Road Safety in Low- and Middle-Income Countries
An estimated 1.25 million people die on the world’s roadways yearly, and many more sustain serious injuries. The United Nations has declared 2011-2020 as the Decade of Action for Road Safety. It also recently established a Sustainable Development Goal (SDG) for road safety for the first time. Low- and middle-income countries are heavily burdened by these injuries and deaths. AAAM is uniquely positioned to address all five pillars of the Decade of Action for Road Safety framework because of its multidisciplinary membership and global reach. This SIG focuses on global strategies to decrease road traffic injuries in low-resource settings.
How SIGs Function
Membership: Only AAAM members can belong to SIGs, though each member can belong to as many SIGs as desired. Members can join SIGs by going to the membership section of AAAM’s website.
Leadership: Each SIG will be led by a Chair and a Co-Chair. The first Chair and Co-Chair will be identified through a Call for Volunteers process (appointed by the President and approved by the Board of Directors). Chair and Co-Chair will serve in the role for three years. A Call for Volunteers can be disseminated for future Chairs, or the Co-Chair may select the upcoming Co-Chair when they move into the Chair position. The term is three years.
Leadership Responsibilities: The Chair and Co-Chair will plan and execute four meetings per year. It is entirely up to the leaders to find a speaker or panel, prepare the program, and submit the agenda, materials, and presentation to the AAAM office in advance. With the help of SIG members, Chairs are to define annual SIG objectives. The chair will provide a report that includes a summary of activities, meetings, and participation. This report will be shared with the Board and membership of AAAM. Staff will support all logistics, internal marketing, and promotion and assist with orientation and onboarding for new Chairs. Critical components to SIGs are sharing best practices, ideas, networking, and an education component.
SIG Meetings & Communication (Minimum Requirement)
- (4) Meetings per year by conference call

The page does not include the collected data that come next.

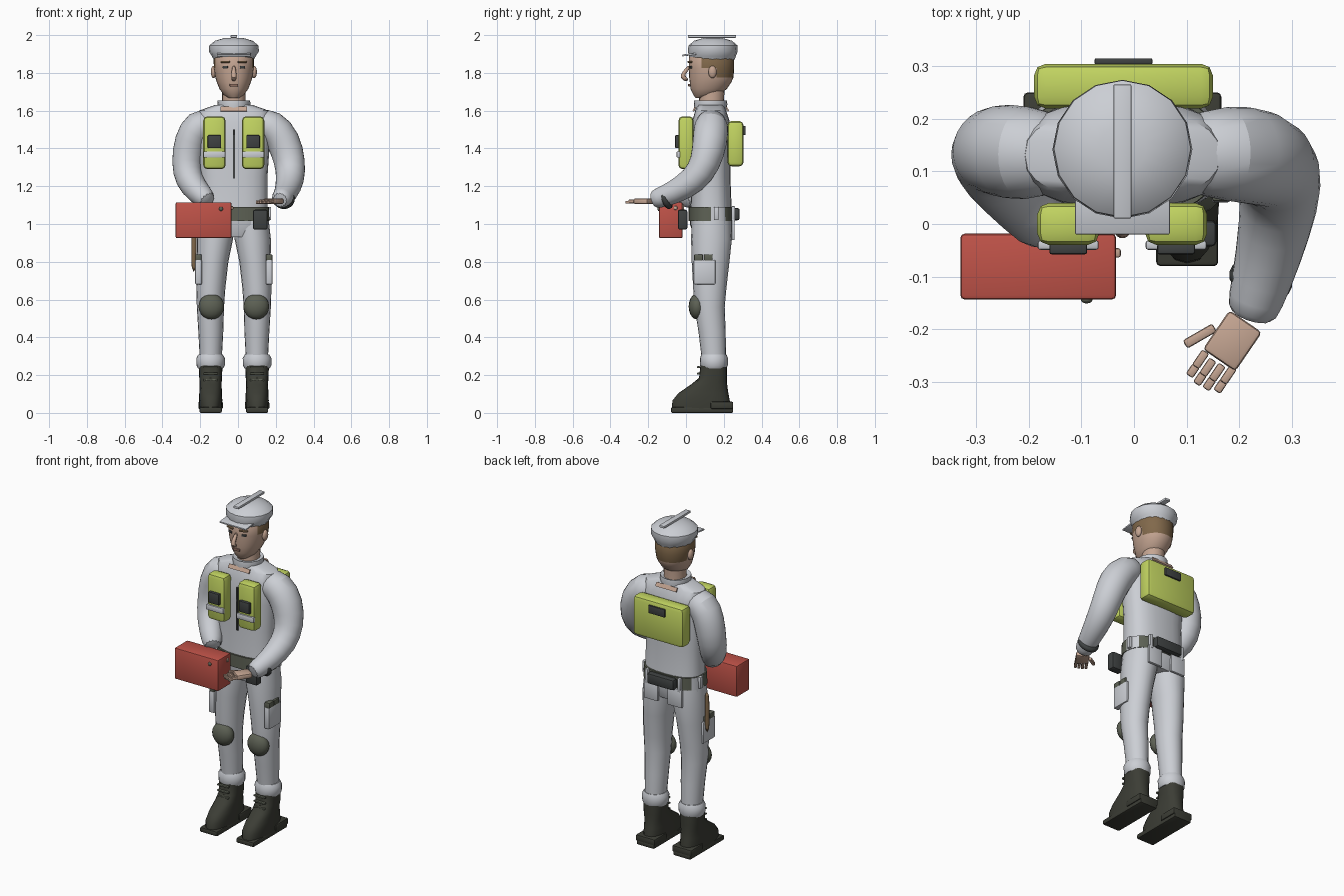
import bpy, bmesh, math
from mathutils import Vector, Matrix

if "Cube" in bpy.data.objects:
    bpy.data.objects.remove(bpy.data.objects["Cube"])

MID = -0.022  # the body's plane of symmetry


def material(name, r, g, b):
    m = bpy.data.materials.new(name)
    m.use_nodes = True
    m.diffuse_color = (r, g, b, 1)
    m.node_tree.nodes["Principled BSDF"].inputs["Base Color"].default_value = (r, g, b, 1)
    return m


suit = material("pale grey cloth", .6, .62, .66)
skin = material("skin", .56, .38, .29)
hair = material("brown", .22, .14, .07)
lime = material("lime green", .54, .66, .12)
red = material("red", .52, .085, .065)
pad = material("olive grey", .11, .12, .09)
boot = material("dark olive", .045, .047, .036)
dark = material("charcoal", .05, .055, .055)
lip = material("lip brown", .3, .17, .13)


def finish(name, bm, mat, subdivide=0):
    bmesh.ops.recalc_face_normals(bm, faces=bm.faces)
    mesh = bpy.data.meshes.new(name)
    bm.to_mesh(mesh)
    bm.free()
    obj = bpy.data.objects.new(name, mesh)
    bpy.context.collection.objects.link(obj)
    mesh.materials.append(mat)
    for other in bpy.context.selected_objects:
        other.select_set(False)
    obj.select_set(True)
    bpy.context.view_layer.objects.active = obj
    bpy.ops.object.shade_smooth_by_angle(angle=math.radians(40))
    if subdivide:
        obj.modifiers.new("rounding", 'SUBSURF').levels = subdivide
        obj.modifiers["rounding"].render_levels = subdivide
    return obj


def box(name, centre, size, mat, bevel=0.0, turn=0.0, tilt=0.0):
    bm = bmesh.new()
    bmesh.ops.create_cube(bm, size=1)
    bmesh.ops.scale(bm, vec=size, verts=bm.verts)
    if bevel:
        bmesh.ops.bevel(bm, geom=bm.edges[:], offset=bevel, segments=2, affect='EDGES', profile=.5)
    spin = Matrix.Rotation(turn, 4, 'Z') @ Matrix.Rotation(tilt, 4, 'X')
    bm.transform(Matrix.Translation(centre) @ spin)
    return finish(name, bm, mat)


def ball(name, centre, radii, mat):
    bm = bmesh.new()
    bmesh.ops.create_uvsphere(bm, u_segments=16, v_segments=10, radius=1)
    bm.transform(Matrix.Translation(centre) @ Matrix.Diagonal((*radii, 1)))
    return finish(name, bm, mat)


def skin_rings(name, rings, mat, subdivide=0):
    bm = bmesh.new()
    loops = [[bm.verts.new(p) for p in ring] for ring in rings]
    count = len(loops[0])
    for low, high in zip(loops, loops[1:]):
        for i in range(count):
            j = (i + 1) % count
            bm.faces.new((low[i], low[j], high[j], high[i]))
    bm.faces.new(loops[0])
    bm.faces.new(loops[-1])
    return finish(name, bm, mat, subdivide)


def loft(name, x, sections, mat, power=2.0, sides=20, subdivide=0):
    """Stack of rounded sections: (x offset, y, z, half width, half depth)."""
    rings = []
    for dx, y, z, rx, ry in sections:
        ring = []
        for i in range(sides):
            a = math.tau * i / sides
            c, s = math.cos(a), math.sin(a)
            ring.append((x + dx + rx * math.copysign(abs(c) ** (2 / power), c),
                         y + ry * math.copysign(abs(s) ** (2 / power), s), z))
        rings.append(ring)
    return skin_rings(name, rings, mat, subdivide)


def limb(name, path, mat, sides=14):
    """Round tube through (x, y, z, radius) stations."""
    points = [Vector(p[:3]) for p in path]
    rings = []
    for k, p in enumerate(points):
        along = points[min(k + 1, len(points) - 1)] - points[max(k - 1, 0)]
        q = Vector((0, 0, -1)).rotation_difference(along)
        angles = [math.tau * i / sides for i in range(sides)]
        rings.append([p + q @ Vector((math.cos(a), math.sin(a), 0)) * path[k][3] for a in angles])
    return skin_rings(name, rings, mat, 1)


def paint(obj, mat, rule):
    obj.data.materials.append(mat)
    for face in obj.data.polygons:
        if rule(face.center):
            face.material_index = 1


# Torso, collar and open neckline
loft("torso", MID, [(0, .135, .93, .12, .09), (0, .135, 1, .185, .115), (0, .133, 1.1, .178, .108),
                    (0, .132, 1.25, .178, .103), (0, .132, 1.42, .19, .105), (0, .132, 1.54, .2, .1),
                    (0, .131, 1.6, .185, .082), (0, .13, 1.63, .1, .07)], suit, 2.5, 24)
loft("collar", MID, [(0, .13, 1.6, .08, .085), (0, .13, 1.635, .088, .089), (0, .13, 1.655, .086, .086),
                     (0, .13, 1.65, .07, .075)], suit)
for y, tilt in ((.044, -.5), (.219, .5)):
    box("neckline", (MID, y, 1.608), (.14, .008, .025), skin, 0, 0, tilt)
box("zip", (MID, .026, 1.37), (.01, .009, .26), dark)

# Head, with hair on the back and temples
loft("neck", MID, [(0, .135, 1.57, .066, .07), (0, .135, 1.66, .062, .066), (0, .14, 1.74, .062, .066)], skin)
head = loft("head", MID, [(0, .09, 1.668, .03, .04), (0, .108, 1.685, .055, .07), (0, .12, 1.715, .076, .096),
                          (0, .13, 1.75, .09, .11), (0, .134, 1.775, .098, .117), (0, .135, 1.825, .106, .12),
                          (0, .135, 1.88, .107, .12), (0, .135, 1.94, .07, .08)], skin, 2.1, 28)
paint(head, hair, lambda c: c.z > 1.775 and c.y > .15 or c.z > 1.825 and c.y > .08)
limb("nose", [(MID, .022, 1.84, .009), (MID, -.006, 1.805, .013), (MID, -.024, 1.78, .017),
              (MID, .012, 1.758, .012)], skin, 8)
box("mouth", (MID, .017, 1.735), (.045, .012, .014), lip, .004)
for s, side in ((1, "left"), (-1, "right")):
    x = MID + s * .045
    box(side + "_eyebrow", (x, .02, 1.858), (.05, .014, .009), hair, .003, s * .3)
    box(side + "_eye", (x, .024, 1.83), (.028, .01, .013), dark, .003, s * .3)
    ball(side + "_ear", (MID + s * .107, .14, 1.805), (.015, .022, .033), skin)

# Cap with visor and top ribbon
loft("cap", MID, [(0, .138, 1.868, .105, .118), (0, .14, 1.888, .116, .124), (0, .142, 1.915, .133, .132),
                  (0, .143, 1.945, .13, .13), (0, .143, 1.97, .1, .1), (0, .143, 1.986, .045, .045)], suit, 2, 16)
box("cap_visor", (MID, .02, 1.897), (.18, .08, .01), suit, .003, 0, .12)
box("cap_ribbon", (MID, .138, 1.993), (.034, .255, .014), suit, .003)

# Sleeves
limb("left_sleeve", [(.08, .132, 1.54, .075), (.18, .135, 1.525, .095), (.245, .128, 1.44, .096),
                     (.278, .105, 1.32, .084), (.278, .045, 1.23, .078), (.255, -.065, 1.165, .064),
                     (.23, -.15, 1.135, .054), (.22, -.18, 1.125, .046)], suit)
limb("right_sleeve", [(-.12, .132, 1.54, .075), (-.215, .135, 1.525, .095), (-.255, .14, 1.44, .09),
                      (-.274, .14, 1.32, .082), (-.262, .105, 1.23, .078), (-.205, .035, 1.16, .064),
                      (-.15, -.025, 1.115, .054)], suit)
limb("wristband", [(.246, -.085, 1.145, .062), (.241, -.105, 1.138, .064), (.236, -.125, 1.13, .062)], dark)

# Open left hand
turn = -.6
spin = Matrix.Rotation(turn, 3, 'Z')
palm = Vector((.187, -.222, 1.12))
box("left_palm", palm, (.075, .09, .03), skin, .008, turn)
for i in range(4):
    across = (i - 1.5) * .02
    reach = (.063, .068, .066, .058)[i]
    for part, length in ((0, .035), (1, .025)):
        spot = palm + spin @ Vector((across, -reach - part * .026, -part * .005))
        box("left_finger", spot, (.016, length, .018 - part * .003), skin, .004, turn)
box("left_thumb", (.125, -.213, 1.115), (.018, .065, .02), skin, .005, -1.05)

# Right hand holding the red case
box("right_hand", (-.105, -.05, 1.085), (.07, .06, .05), skin, .012, .5)
box("right_thumb", (-.045, -.055, 1.085), (.04, .018, .02), skin, .005)
box("red_case", (-.182, -.081, 1.02), (.296, .125, .19), red, .008)
ball("case_latch", (-.09, -.144, 1.08), (.011, .007, .011), pad)

# Belt with hidden side panels, buckle pouch and rear pack
belt = loft("belt", MID, [(0, .133, 1.015, .188, .12), (0, .133, 1.09, .186, .119)], pad, 2.5, 32)
paint(belt, suit, lambda c: .12 < c.y < .21 and abs(c.x - MID) > .1)
box("belt_pouch", (.118, -.018, 1.023), (.078, .05, .105), dark, .01)
box("rear_belt_pack", (MID, .262, 1.052), (.18, .045, .065), dark, .012)
for s in (1, -1):
    box("belt_loop", (MID + s * .188, .16, 1.055), (.02, .025, .07), suit, .004)
    box("rear_belt_loop", (MID + s * .11, .25, 1.052), (.02, .02, .085), suit, .004)
    box("rear_pocket", (MID + s * .08, .25, .97), (.095, .016, .11), suit, .004)

# Harness pouches and back pack
for x in (-.125, .08):
    box("chest_pouch", (x, 0, 1.43), (.118, .08, .28), lime, .022)
    box("pouch_label", (x, -.047, 1.436), (.072, .022, .068), dark, .005)
    box("pouch_strap", (x, -.04, 1.368), (.116, .018, .034), suit, .005)
box("back_pack", (-.02, .262, 1.425), (.34, .085, .24), lime, .022)
box("pack_label", (-.02, .309, 1.495), (.11, .012, .048), dark, .003)

# Legs, knee pads, pockets and boots
for s, side in ((1, "left"), (-1, "right")):
    foot = MID + s * .123
    loft(side + "_leg", MID, [(s * .09, .135, 1.02, .095, .105), (s * .1, .135, .92, .096, .108),
                              (s * .112, .13, .8, .083, .1), (s * .122, .126, .66, .077, .088),
                              (s * .124, .125, .56, .072, .08), (s * .122, .138, .43, .066, .072),
                              (s * .122, .148, .28, .058, .064)], suit)
    loft(side + "_cuff", foot, [(0, .148, .235, .066, .066), (0, .148, .25, .075, .073),
                                (0, .148, .29, .076, .074), (0, .148, .31, .064, .066)], suit)
    ball(side + "_knee_pad", (foot - s * .004, .058, .563), (.068, .044, .068), pad)
    hip = MID + s * .187
    box(side + "_thigh_pocket", (hip, .098, .745), (.036, .115, .13), suit, .006)
    for y in (.066, .118):
        box(side + "_pocket_flap", (hip, y, .822), (.034, .046, .035), pad, .005)
    loft(side + "_boot", foot, [(0, .08, .02, .058, .155), (0, .08, .065, .062, .152),
                                (0, .092, .105, .06, .132), (0, .122, .15, .058, .096),
                                (0, .143, .185, .06, .074), (0, .146, .25, .063, .07)], boot, 2.5)
    box(side + "_sole", (foot, .085, .015), (.118, .33, .03), boot, .008)
    box(side + "_heel", (foot, .19, .04), (.13, .12, .04), boot, .008)
    for i in range(4):
        box(side + "_lace", (foot, .066 - .012 * (i == 0), .14 + i * .034), (.075, .016, .01), pad, .003)

# Wooden baton hanging at the right hip
limb("baton", [(-.232, .13, 1, .013), (-.234, .13, .87, .014), (-.234, .13, .74, .014)], hair, 10)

- In-person meeting at Annual Conference, with conference call set up for virtual attendees
- Communication between meetings (options):
- LinkedIn Group for each SIG